Extracted material:
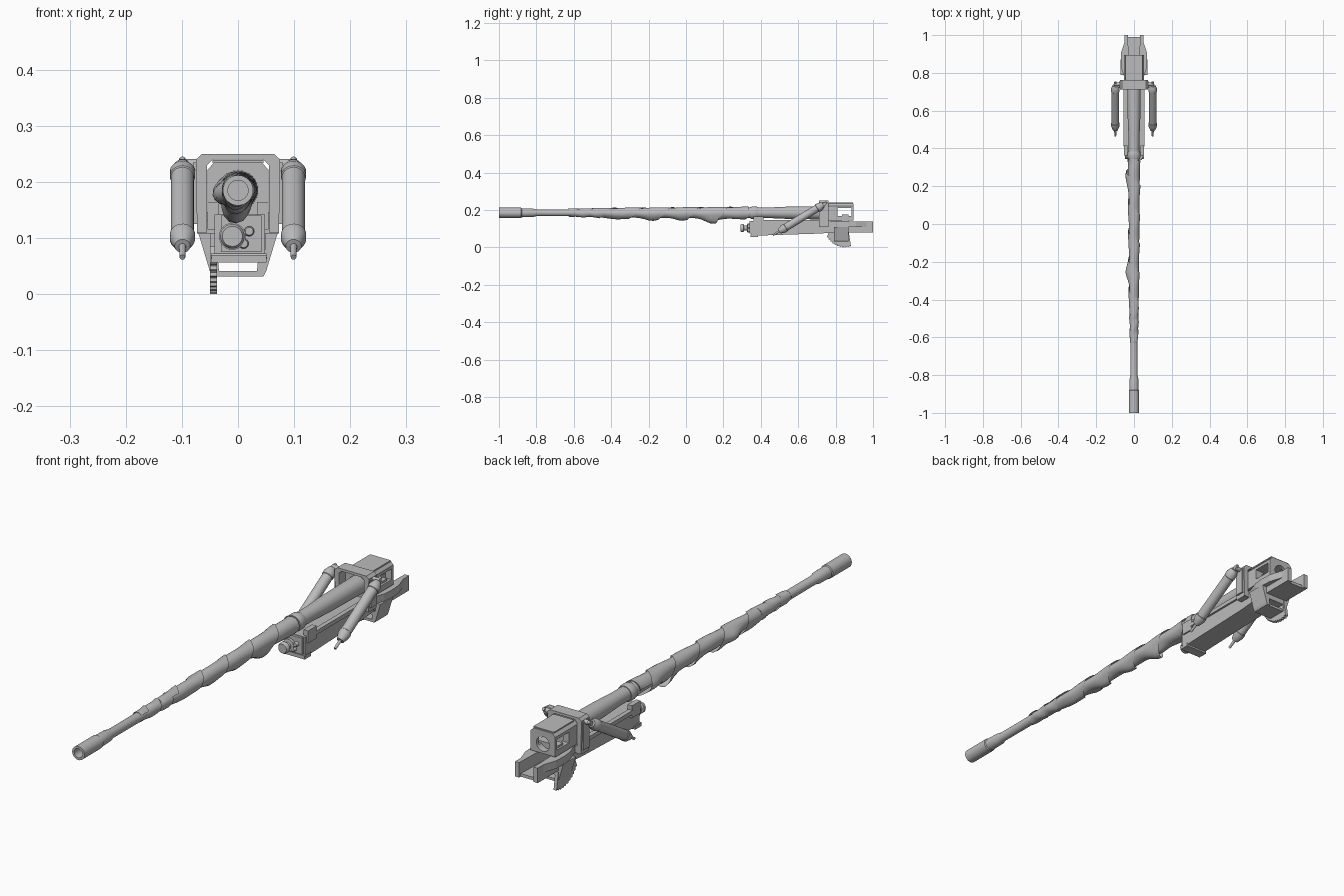
import bpy, bmesh, math
from mathutils import Vector

if "Cube" in bpy.data.objects:
    bpy.data.objects.remove(bpy.data.objects["Cube"])

steel = bpy.data.materials.new("grey_steel")
steel.diffuse_color = (0.5, 0.5, 0.5, 1)
steel.use_nodes = True
steel.node_tree.nodes["Principled BSDF"].inputs["Base Color"].default_value = steel.diffuse_color
AXIS_Z = 0.185


def finish(name, bm, smooth=False):
    bmesh.ops.recalc_face_normals(bm, faces=bm.faces)
    me = bpy.data.meshes.new(name)
    bm.to_mesh(me)
    bm.free()
    ob = bpy.data.objects.new(name, me)
    bpy.context.collection.objects.link(ob)
    me.materials.append(steel)
    if smooth:
        bpy.ops.object.select_all(action='DESELECT')
        ob.select_set(True)
        bpy.context.view_layer.objects.active = ob
        bpy.ops.object.shade_smooth_by_angle(angle=math.radians(35))
    return ob


def prism(name, pts, axis, lo, hi):
    """Extrude a 2D outline along x (yz points), y (xz points) or z (xy points)."""
    def place(a, b, c):
        return {'x': (c, a, b), 'y': (a, c, b), 'z': (a, b, c)}[axis]
    bm = bmesh.new()
    v0 = [bm.verts.new(place(a, b, lo)) for a, b in pts]
    v1 = [bm.verts.new(place(a, b, hi)) for a, b in pts]
    n = len(pts)
    bm.faces.new(v0)
    bm.faces.new(v1[::-1])
    for i in range(n):
        j = (i + 1) % n
        bm.faces.new((v0[i], v0[j], v1[j], v1[i]))
    return finish(name, bm)


def box(name, x0, x1, y0, y1, z0, z1):
    return prism(name, [(x0, y0), (x1, y0), (x1, y1), (x0, y1)], 'z', z0, z1)


def lathe(name, prof, origin, direction, segs=24):
    """Revolve (distance, radius) pairs around a direction."""
    d = Vector(direction).normalized()
    u = d.orthogonal().normalized()
    w = d.cross(u)
    bm = bmesh.new()
    rings = []
    for t, r in prof:
        c = Vector(origin) + d * t
        rings.append([bm.verts.new(c + (u * math.cos(a) + w * math.sin(a)) * r)
                      for a in (2 * math.pi * k / segs for k in range(segs))])
    for a, b in zip(rings, rings[1:]):
        for k in range(segs):
            j = (k + 1) % segs
            bm.faces.new((a[k], a[j], b[j], b[k]))
    bm.faces.new(rings[0])
    bm.faces.new(rings[-1])
    return finish(name, bm, True)


def cut(ob, cutter):
    m = ob.modifiers.new("cut", 'BOOLEAN')
    m.operation, m.solver, m.object = 'DIFFERENCE', 'EXACT', cutter
    bpy.ops.object.select_all(action='DESELECT')
    ob.select_set(True)
    bpy.context.view_layer.objects.active = ob
    bpy.ops.object.modifier_apply(modifier=m.name)
    bpy.data.objects.remove(cutter)


# Barrel with hollow muzzle
lathe("barrel", [(0.12, 0.018), (0, 0.018), (0, 0.027), (0.118, 0.027), (0.122, 0.024),
                 (0.18, 0.023), (0.2, 0.018), (0.40, 0.0185), (0.7, 0.022), (1.2, 0.026),
                 (1.36, 0.028), (1.45, 0.0285), (1.55, 0.033), (1.76, 0.036)],
      (0, -1, AXIS_Z), (0, 1, 0), 32)

# Spiral cloth wrap: (y, angle, size, y spread) of the hanging folds
FOLDS = [(0.14, 265, 0.028, 0.055), (0.25, 195, 0.015, 0.05), (-0.03, 262, 0.013, 0.04),
         (-0.19, 260, 0.016, 0.045), (-0.26, 195, 0.024, 0.045), (-0.39, 255, 0.014, 0.06)]


def cloth(name, y0, y1, turns, lift, width):
    steps, cols = int(turns * 28), 8
    bm = bmesh.new()
    rows = []
    for i in range(steps + 1):
        f = i / steps
        a = math.tau * turns * f + 0.6
        row = []
        for k in range(cols + 1):
            v = k / cols
            y = y0 + (y1 - y0) * f + (v - 0.5) * width
            y = max(y0, min(y1, y))
            base = 0.0185 + max(0, y + 0.6) * 0.0085
            r = base + 0.002 + lift * v + 0.0012 * math.sin(3 * a + 7 * v)
            for fy, fa, size, spread in FOLDS:
                da = (a - math.radians(fa) + math.pi) % math.tau - math.pi
                r += size * math.exp(-((y - fy) / spread) ** 2 - (da / 0.65) ** 2) * (0.35 + 0.65 * v)
            row.append(bm.verts.new((r * math.cos(a), y, AXIS_Z + r * math.sin(a))))
        rows.append(row)
    for p, q in zip(rows, rows[1:]):
        for k in range(cols):
            bm.faces.new((p[k], p[k + 1], q[k + 1], q[k]))
    bmesh.ops.remove_doubles(bm, verts=bm.verts, dist=0.00002)
    return finish(name, bm, True)


cloth("cloth_wrap", -0.50, 0.335, 5.4, 0.006, 0.19)
cloth("cloth_wrap_front", -0.63, -0.44, 2.5, 0.004, 0.085)
lathe("barrel_collar", [(0, 0.031), (0.01, 0.034), (0.03, 0.034), (0.04, 0.031)],
      (0, 0.345, AXIS_Z), (0, 1, 0))

# Cradle under the barrel
side = [(0.35, 0.062), (0.72, 0.074), (0.8, 0.082), (0.8, 0.138), (0.35, 0.142)]
prism("cradle", side, 'x', -0.042, 0.048)
box("cradle_foot", -0.047, 0.051, 0.345, 0.385, 0.056, 0.07)
box("cradle_front_plate", -0.03, 0.042, 0.34, 0.352, 0.075, 0.14)
lathe("recoil_plug", [(0, 0.018), (0.006, 0.022), (0.016, 0.022), (0.018, 0.014), (0.034, 0.014),
                      (0.036, 0.024), (0.06, 0.024)], (-0.01, 0.292, 0.103), (0, 1, 0))
for i, (x, z) in enumerate([(0.02, 0.112), (0.01, 0.09)]):
    lathe(f"cradle_cap_{i}", [(0, 0.007), (0.003, 0.009), (0.02, 0.009)],
          (x, 0.328, z), (0, 1, 0), 16)
lathe("cradle_rod", [(0, 0.005), (0.1, 0.005)], (-0.048, 0.352, 0.068), (1, 0, 0), 12)

# Breech block with side slots and open rear
breech = prism("breech", [(-0.054, 0.144), (-0.054, 0.222), (-0.042, 0.235), (0.042, 0.235),
                          (0.054, 0.222), (0.054, 0.144)], 'y', 0.75, 0.896)
cut(breech, box("slot_cutter", -0.1, 0.1, 0.81, 0.884, 0.168, 0.21))
cut(breech, lathe("bore_cutter", [(0, 0.029), (0.12, 0.029)], (0, 0.80, 0.182), (0, 1, 0)))
box("breech_wedge", -0.046, 0.046, 0.835, 0.868, 0.14, 0.176)
box("breech_top_plate", -0.045, 0.045, 0.765, 0.892, 0.234, 0.239)
box("breech_runner", -0.04, 0.04, 0.75, 0.87, 0.13, 0.148)

# Yoke frame around the barrel
half = [(0.073, 0.11), (0.075, 0.24), (0.064, 0.25)]
inner = [(0.045, 0.24), (0.055, 0.23), (0.055, 0.11)]
prism("yoke", half + [(-x, z) for x, z in half[::-1]]
      + [(-x, z) for x, z in inner[::-1]] + inner, 'y', 0.712, 0.762)
box("yoke_base", -0.073, 0.073, 0.715, 0.76, 0.108, 0.136)

# Rear trough
box("trough_floor", -0.045, 0.045, 0.78, 0.99, 0.08, 0.092)

for s, tag in ((-1, "left"), (1, "right")):
    # Trough walls, flared ears and tapered bracket arms
    prism("trough_wall_" + tag, [(s * x, y) for x, y in
          [(0.026, 0.78), (0.05, 0.78), (0.05, 1.0), (0.032, 1.0)]], 'z', 0.08, 0.139)
    prism("trunnion_ear_" + tag, [(s * x, y) for x, y in
          [(0.045, 0.76), (0.066, 0.82), (0.07, 0.86), (0.068, 0.91), (0.048, 0.97)]],
          'z', 0.108, 0.139)
    prism("bracket_arm_" + tag, [(s * x, z) for x, z in
          [(0.04, 0.11), (0.071, 0.11), (0.05, 0.04), (0.045, 0.031), (0.033, 0.031)]],
          'y', 0.79, 0.87)
    # Front lugs and guide rails
    box("front_lug_" + tag, *sorted((s * 0.034, s * 0.054)), 0.362, 0.415, 0.115, 0.164)
    box("guide_rail_" + tag, *sorted((s * 0.038, s * 0.056)), 0.41, 0.715, 0.13, 0.146)
    # Slanted balance cylinders with end fittings
    top, low = Vector((s * 0.099, 0.752, 0.24)), Vector((s * 0.099, 0.466, 0.066))
    lathe("balance_cylinder_" + tag,
          [(0, 0.006), (0.022, 0.006), (0.022, 0.014), (0.034, 0.019), (0.042, 0.0225),
           (0.058, 0.0225), (0.06, 0.0205), (0.255, 0.0205), (0.257, 0.0225), (0.273, 0.0225),
           (0.29, 0.016), (0.297, 0.014), (0.298, 0.006), (0.335, 0.005)], top, low - top, 20)
    lathe("cylinder_pivot_" + tag, [(0, 0.009), (0.045, 0.009)],
          (s * 0.06, 0.74, 0.232), (s, 0, 0), 14)
    box("yoke_side_post_" + tag, *sorted((s * 0.07, s * 0.08)), 0.72, 0.755, 0.125, 0.235)

# Window frame at the bottom of the bracket
box("bracket_bottom", -0.036, 0.045, 0.79, 0.865, 0.031, 0.041)
box("bracket_top", -0.04, 0.045, 0.79, 0.87, 0.06, 0.085)

# Toothed elevation sector
teeth = []
for i in range(41):
    a = math.radians(209 + i * 78 / 40)
    r = 0.11 if (i // 2) % 2 == 0 else 0.105
    teeth.append((0.85 + r * math.cos(a), 0.11 + r * math.sin(a)))
prism("elevation_gear", teeth + [(0.87, 0.085), (0.765, 0.085)], 'x', -0.05, -0.037)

Task brief: What is needed is an exact copy of the lines from the start of the listing above through the line that holds "return finish(name, bm)", with the pictures left out.

Result of this exercise:
import bpy, bmesh, math
from mathutils import Vector

if "Cube" in bpy.data.objects:
    bpy.data.objects.remove(bpy.data.objects["Cube"])

steel = bpy.data.materials.new("grey_steel")
steel.diffuse_color = (0.5, 0.5, 0.5, 1)
steel.use_nodes = True
steel.node_tree.nodes["Principled BSDF"].inputs["Base Color"].default_value = steel.diffuse_color
AXIS_Z = 0.185


def finish(name, bm, smooth=False):
    bmesh.ops.recalc_face_normals(bm, faces=bm.faces)
    me = bpy.data.meshes.new(name)
    bm.to_mesh(me)
    bm.free()
    ob = bpy.data.objects.new(name, me)
    bpy.context.collection.objects.link(ob)
    me.materials.append(steel)
    if smooth:
        bpy.ops.object.select_all(action='DESELECT')
        ob.select_set(True)
        bpy.context.view_layer.objects.active = ob
        bpy.ops.object.shade_smooth_by_angle(angle=math.radians(35))
    return ob


def prism(name, pts, axis, lo, hi):
    """Extrude a 2D outline along x (yz points), y (xz points) or z (xy points)."""
    def place(a, b, c):
        return {'x': (c, a, b), 'y': (a, c, b), 'z': (a, b, c)}[axis]
    bm = bmesh.new()
    v0 = [bm.verts.new(place(a, b, lo)) for a, b in pts]
    v1 = [bm.verts.new(place(a, b, hi)) for a, b in pts]
    n = len(pts)
    bm.faces.new(v0)
    bm.faces.new(v1[::-1])
    for i in range(n):
        j = (i + 1) % n
        bm.faces.new((v0[i], v0[j], v1[j], v1[i]))
    return finish(name, bm)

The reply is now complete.